● TASK ITEM
Lines to return, exactly: from the line with "[0.29, 0.3], grille);" to the line with "const u = p.getX(i)" in the entries below, both included.

● THE RECORDS
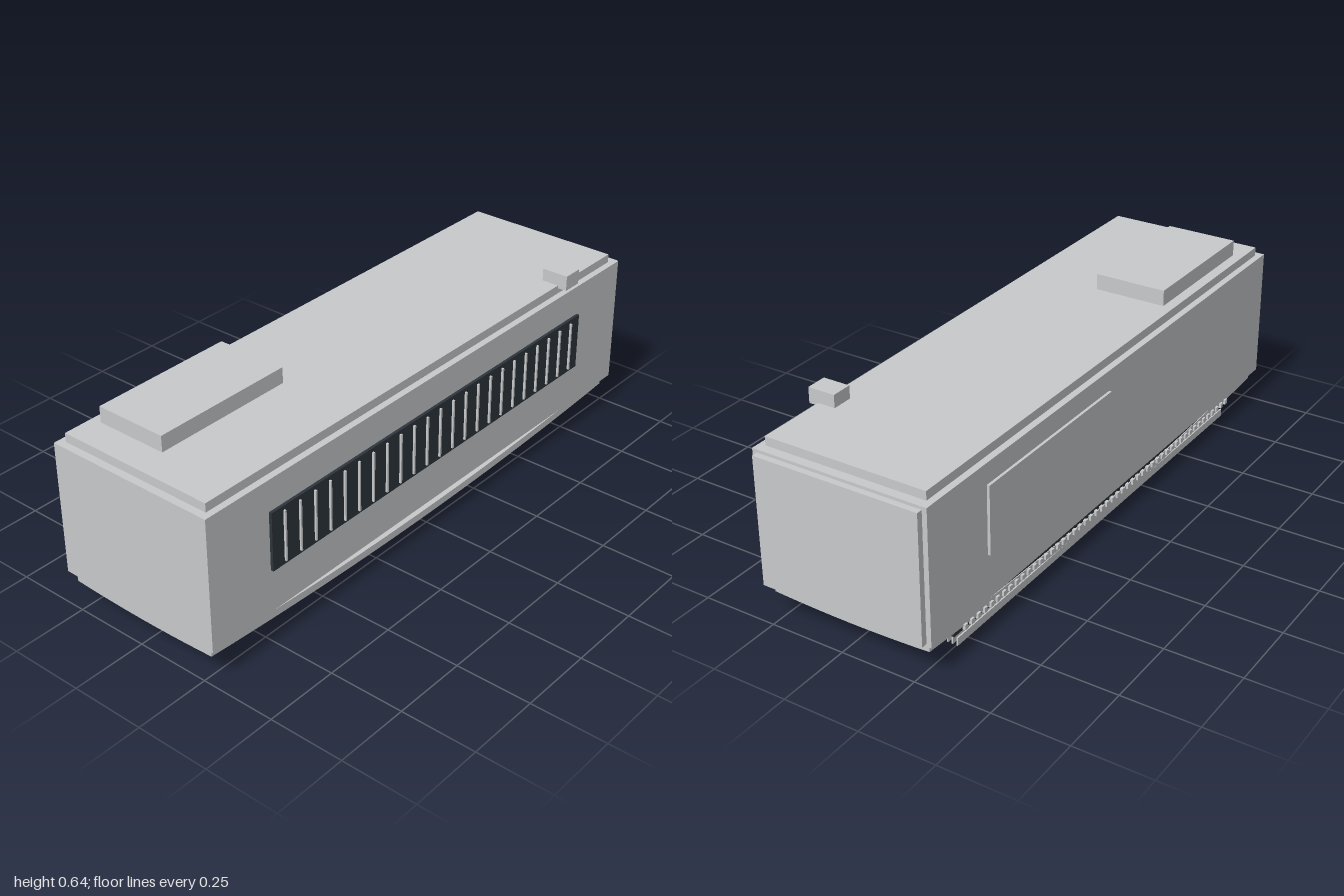
import * as THREE from 'three';

export function createModel() {
  const model = new THREE.Group();
  const casing = new THREE.MeshStandardMaterial({ color: 0xc8cacc });
  casing.name = 'light grey casing';
  const dark = new THREE.MeshStandardMaterial({ color: 0x2d353c });
  dark.name = 'dark slate';

  // Box given by its minimum and maximum on each axis
  function box(name, material, [x0, x1], [y0, y1], [z0, z1], parent = model) {
    const mesh = new THREE.Mesh(new THREE.BoxGeometry(x1 - x0, y1 - y0, z1 - z0), material);
    mesh.position.set((x0 + x1) / 2, (y0 + y1) / 2, (z0 + z1) / 2);
    mesh.name = name;
    parent.add(mesh);
    return mesh;
  }
  function group(name) {
    const g = new THREE.Group();
    g.name = name;
    model.add(g);
    return g;
  }

  // Cabinet, end cover, lid and the boxes on top
  box('cabinet', casing, [-1, 0.98], [0.118, 0.56], [-0.297, 0.29]);
  box('endCover', casing, [0.98, 1], [0.127, 0.55], [-0.281, 0.274]);
  box('lid', casing, [-0.975, 0.95], [0.56, 0.589], [-0.275, 0.268]);
  box('electricalBox', casing, [-0.873, -0.383], [0.589, 0.642], [-0.24, 0.005]);
  box('mountingBlock', casing, [0.65, 0.72], [0.58, 0.631], [0.208, 0.3]);
  box('rearAccessPanel', casing, [0.05, 0.705], [0.267, 0.492], [-0.306, -0.297]);

  // Intake grille with upright fins
  const grille = group('frontGrille');
  box('grilleBack', dark, [-0.76, 0.74], [0.262, 0.457], [0.29, 0.3], grille);
  for (let i = 0; i < 23; i++) {
    const x = -0.71 + i * 0.0636;
    box('grilleFin', casing, [x - 0.003, x + 0.003], [0.274, 0.444], [0.3, 0.307], grille);
  }

  // Bottom panel, bowed downwards along both directions
  const panelShape = new THREE.BoxGeometry(1.945, 0.025, 0.543, 32, 1, 10);
  const p = panelShape.attributes.position;
  for (let i = 0; i < p.count; i++) {
    const u = p.getX(i) / 0.9725, v = p.getZ(i) / 0.2715;
    p.setY(i, p.getY(i) + 0.0525 + 0.037 * u * u + 0.008 * v * v);
  }
  panelShape.computeVertexNormals();
  const panel = new THREE.Mesh(panelShape, casing);
  panel.position.set(-0.0125, 0, -0.0035);
  panel.name = 'bottomPanel';
  model.add(panel);

  // Air outlet with cross vanes and a row of rear teeth
  const outlet = group('airOutlet');
  box('outletDuct', dark, [-0.84, 0.84], [0.06, 0.1], [-0.272, -0.165], outlet);
  for (let i = 0; i < 50; i++) {
    const x = -0.8 + i * 0.0325;
    box('outletVane', casing, [x - 0.003, x + 0.003], [0.043, 0.06], [-0.253, -0.178], outlet);
    box('rearTooth', casing, [x - 0.007, x + 0.007], [0.063, 0.08], [-0.282, -0.27], outlet);
  }

  // Long louvres under the outlet and their end knob
  const louvres = group('louvres');
  for (let i = 0; i < 9; i++) {
    const z = -0.12 - i * 0.0166;
    box('louvre', casing, [-0.82, 0.8], [0, 0.026], [z - 0.0025, z + 0.0025], louvres);
  }
  const knob = new THREE.Mesh(new THREE.CylinderGeometry(0.013, 0.013, 0.03, 20), casing);
  knob.rotation.z = Math.PI / 2;
  knob.position.set(0.815, 0.013, -0.176);
  knob.name = 'louvreKnob';
  louvres.add(knob);

  // Control strip with push buttons
  const controls = group('controls');
  box('controlStrip', dark, [0.62, 0.84], [0.043, 0.055], [0.101, 0.167], controls);
  for (let i = 0; i < 4; i++) {
    const x = 0.655 + i * 0.05;
    box('button', casing, [x - 0.012, x + 0.012], [0.038, 0.043], [0.13, 0.154], controls);
  }
  return model;
}
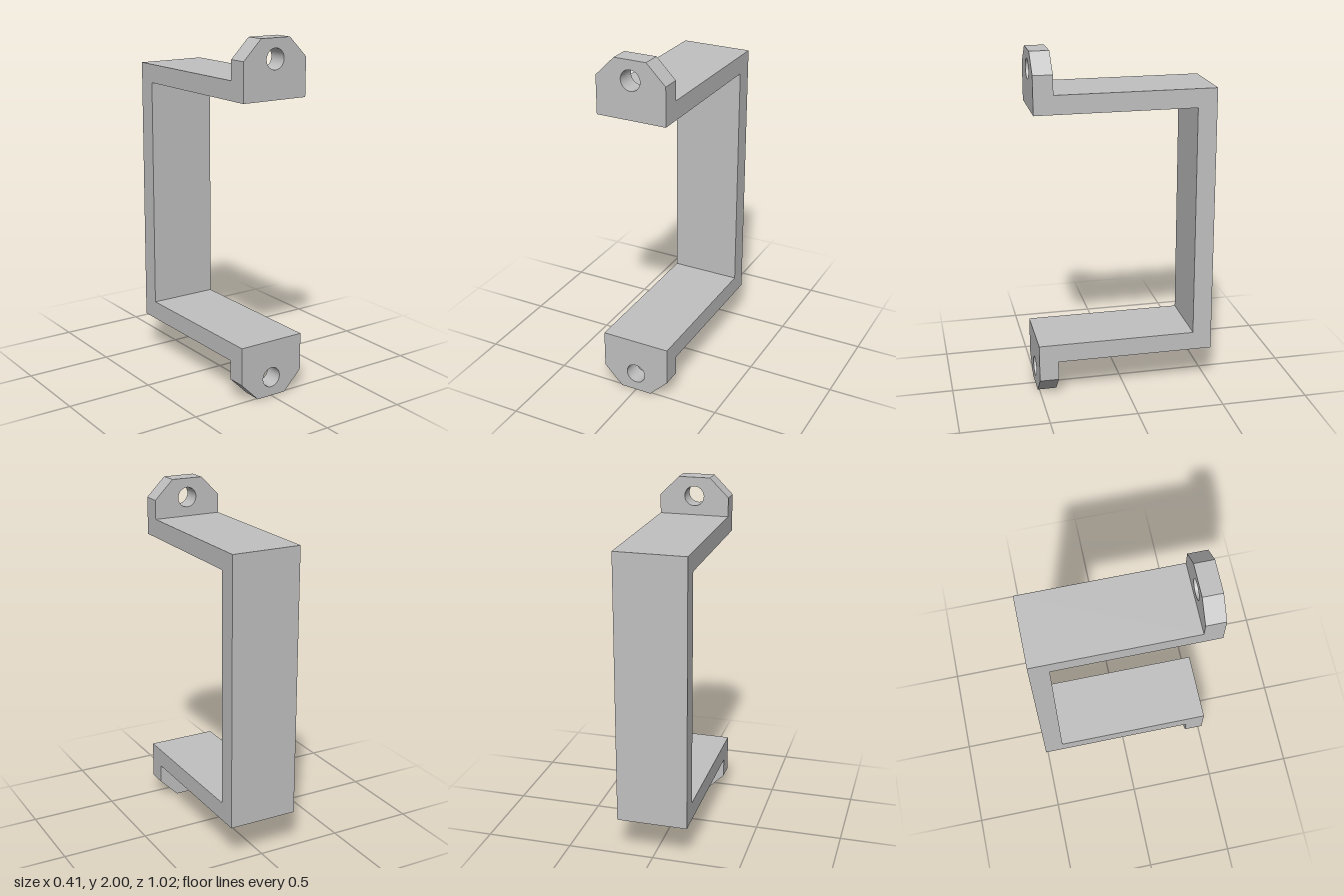
import * as THREE from 'three';

export function createModel() {
  const model = new THREE.Group();
  model.name = 'mountingBracket';
  const metal = new THREE.MeshStandardMaterial({ color: 0xc0c0c0 });
  metal.name = 'grey metal';

  const halfWidth = 0.203, depth = 0.51, thick = 0.11;
  const armLow = 0.673, armHigh = 0.78; // arm faces, measured from mid-height
  const tabBack = depth - thick;

  // U-shaped strap: side profile (-z, y) extruded across the width
  const profile = new THREE.Shape([
    [-tabBack, -armHigh], [depth, -armHigh], [depth, armHigh], [-tabBack, armHigh],
    [-tabBack, armLow], [depth - thick, armLow], [depth - thick, -armLow], [-tabBack, -armLow],
  ].map(([a, b]) => new THREE.Vector2(a, b)));
  const strapGeometry = new THREE.ExtrudeGeometry(profile, { depth: halfWidth * 2, bevelEnabled: false });
  strapGeometry.translate(0, 0, -halfWidth).rotateY(Math.PI / 2);
  const strap = new THREE.Mesh(strapGeometry, metal);
  strap.name = 'strap';
  strap.position.y = 1;
  model.add(strap);

  // Chamfered mounting tab with a round screw hole
  const chamfer = 0.11;
  const outline = new THREE.Shape([
    [-halfWidth, armLow], [halfWidth, armLow], [halfWidth, 1 - chamfer],
    [halfWidth - chamfer, 1], [chamfer - halfWidth, 1], [-halfWidth, 1 - chamfer],
  ].map(([x, y]) => new THREE.Vector2(x, y)));
  outline.holes.push(new THREE.Path().absarc(0, 1 - chamfer, 0.057, 0, Math.PI * 2, true));
  const tabGeometry = new THREE.ExtrudeGeometry(outline, { depth: thick, bevelEnabled: false, curveSegments: 32 });
  tabGeometry.translate(0, 0, tabBack);

  // The lower tab is the upper one turned half a revolution
  for (const [name, angle] of [['upperTab', 0], ['lowerTab', Math.PI]]) {
    const tab = new THREE.Mesh(tabGeometry, metal);
    tab.name = name;
    tab.position.y = 1;
    tab.rotation.z = angle;
    model.add(tab);
  }
  return model;
}
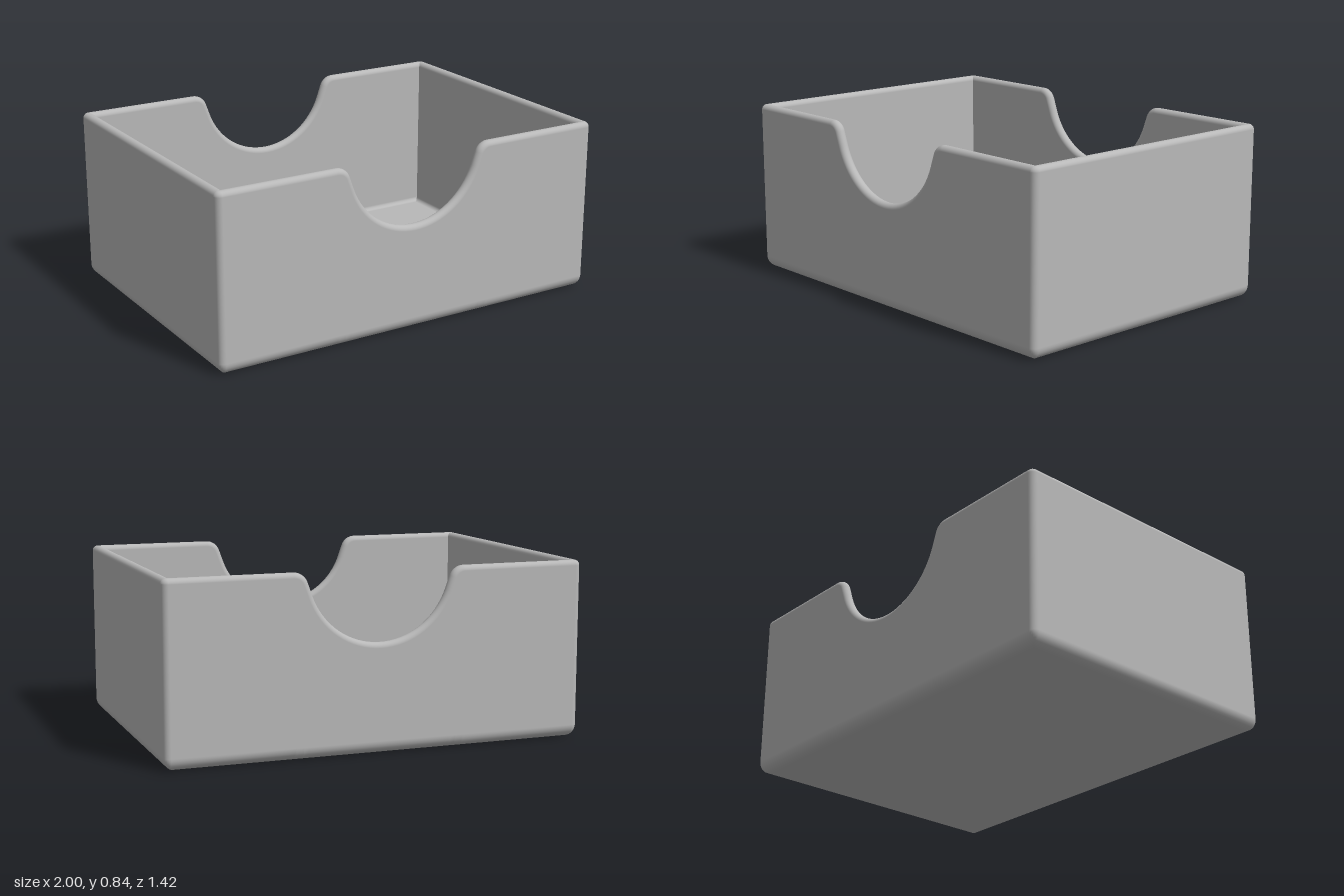
import * as THREE from 'three';

const HALF_X = 1, HALF_Z = 0.71, HEIGHT = 0.84;
const WALL = 0.05, RIM = WALL / 2;      // wall thickness, fully rounded rim
const CORNER = 0.03;                    // upright corner rounding
const BASE = 0.06, FLOOR_FILLET = 0.022; // outer and inner bottom rounding
const STEEP = THREE.MathUtils.degToRad(70);

// Finger notch from +x to -x: edge points with the edge normal in the wall plane
function notchPoints() {
  const half = [];
  const r = 0.07, R = 0.34, n = 8, m = 16;
  for (let i = 0; i <= n; i++) {
    const a = (STEEP * i) / n;
    half.push({ x: 0.407 - r * Math.sin(a), y: HEIGHT - r + r * Math.cos(a), nx: -Math.sin(a), ny: Math.cos(a) });
  }
  for (let i = 0; i <= m; i++) {
    const a = STEEP * (1 - i / m);
    half.push({ x: R * Math.sin(a), y: 0.85 - R * Math.cos(a), nx: -Math.sin(a), ny: Math.cos(a) });
  }
  const mirrored = half.slice(0, -1).reverse().map((p) => ({ ...p, x: -p.x, nx: -p.nx }));
  return [...half, ...mirrored];
}

// Stations around the tray: rounded corners and the two notched walls
function perimeter() {
  const list = [];
  const corner = (sx, sz, start) => {
    for (let i = 0; i <= 6; i++) {
      const a = start + (Math.PI / 2) * (i / 6);
      list.push({ sx, sz, cx: Math.cos(a), cz: Math.sin(a) });
    }
  };
  const notch = notchPoints();
  corner(1, 1, 0);
  notch.forEach((p) => list.push({ sz: 1, edge: p }));
  corner(-1, 1, Math.PI / 2);
  corner(-1, -1, Math.PI);
  notch.forEach((p) => list.push({ sz: -1, edge: { ...p, x: -p.x, nx: -p.nx } }));
  corner(1, -1, Math.PI * 1.5);
  return list;
}

// Wall section: inset from the outside, with a height or a drop below the rim
function section() {
  const rows = [];
  const arc = (steps, sweep, make) => {
    for (let i = 0; i <= steps; i++) rows.push(make(Math.sin((sweep * i) / steps), Math.cos((sweep * i) / steps)));
  };
  arc(8, Math.PI / 2, (s, c) => ({ inset: BASE * (1 - s), y: BASE * (1 - c) }));
  arc(14, Math.PI, (s, c) => ({ inset: RIM * (1 - c), drop: RIM * (1 - s) }));
  arc(6, Math.PI / 2, (s, c) => ({ inset: WALL + FLOOR_FILLET * (1 - c), y: WALL + FLOOR_FILLET * (1 - s) }));
  return rows;
}

function pointAt(station, row) {
  const d = row.inset;
  const drop = row.drop ?? RIM;
  if (station.edge) {
    const e = station.edge;
    return new THREE.Vector3(e.x - e.nx * drop, row.y ?? e.y - e.ny * drop, station.sz * (HALF_Z - d));
  }
  const back = Math.max(CORNER, d), r = Math.max(CORNER - d, 0);
  return new THREE.Vector3(
    station.sx * (HALF_X - back) + station.cx * r,
    row.y ?? HEIGHT - drop,
    station.sz * (HALF_Z - back) + station.cz * r
  );
}

// Sweep the section round the perimeter and close it with underside and floor
function trayGeometry() {
  const stations = perimeter(), rows = section();
  const count = stations.length;
  const points = [];
  rows.forEach((row) => stations.forEach((s) => points.push(pointAt(s, row))));
  const index = [];
  const area = new THREE.Triangle();
  const face = (a, b, c) => {
    area.set(points[a], points[b], points[c]);
    if (area.getArea() > 1e-9) index.push(a, b, c);
  };
  for (let j = 0; j < rows.length - 1; j++) {
    for (let i = 0; i < count; i++) {
      const a = j * count + i, b = j * count + ((i + 1) % count);
      face(a, a + count, b);
      face(b, a + count, b + count);
    }
  }
  const under = points.push(new THREE.Vector3(0, 0, 0)) - 1;
  const floor = points.push(new THREE.Vector3(0, WALL, 0)) - 1;
  const last = (rows.length - 1) * count;
  for (let i = 0; i < count; i++) {
    const k = (i + 1) % count;
    face(under, i, k);
    face(floor, last + k, last + i);
  }
  const geometry = new THREE.BufferGeometry().setFromPoints(points);
  geometry.setIndex(index);
  geometry.computeVertexNormals();
  return geometry;
}

export function createModel() {
  const grey = new THREE.MeshStandardMaterial({ color: 0xb8b8b8 });
  grey.name = 'light grey';
  const tray = new THREE.Mesh(trayGeometry(), grey);
  tray.name = 'notchedTray';
  const group = new THREE.Group();
  group.name = 'cardTray';
  group.add(tray);
  return group;
}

● TASK SOLUTION
  box('grilleBack', dark, [-0.76, 0.74], [0.262, 0.457], [0.29, 0.3], grille);
  for (let i = 0; i < 23; i++) {
    const x = -0.71 + i * 0.0636;
    box('grilleFin', casing, [x - 0.003, x + 0.003], [0.274, 0.444], [0.3, 0.307], grille);
  }

  // Bottom panel, bowed downwards along both directions
  const panelShape = new THREE.BoxGeometry(1.945, 0.025, 0.543, 32, 1, 10);
  const p = panelShape.attributes.position;
  for (let i = 0; i < p.count; i++) {
    const u = p.getX(i) / 0.9725, v = p.getZ(i) / 0.2715;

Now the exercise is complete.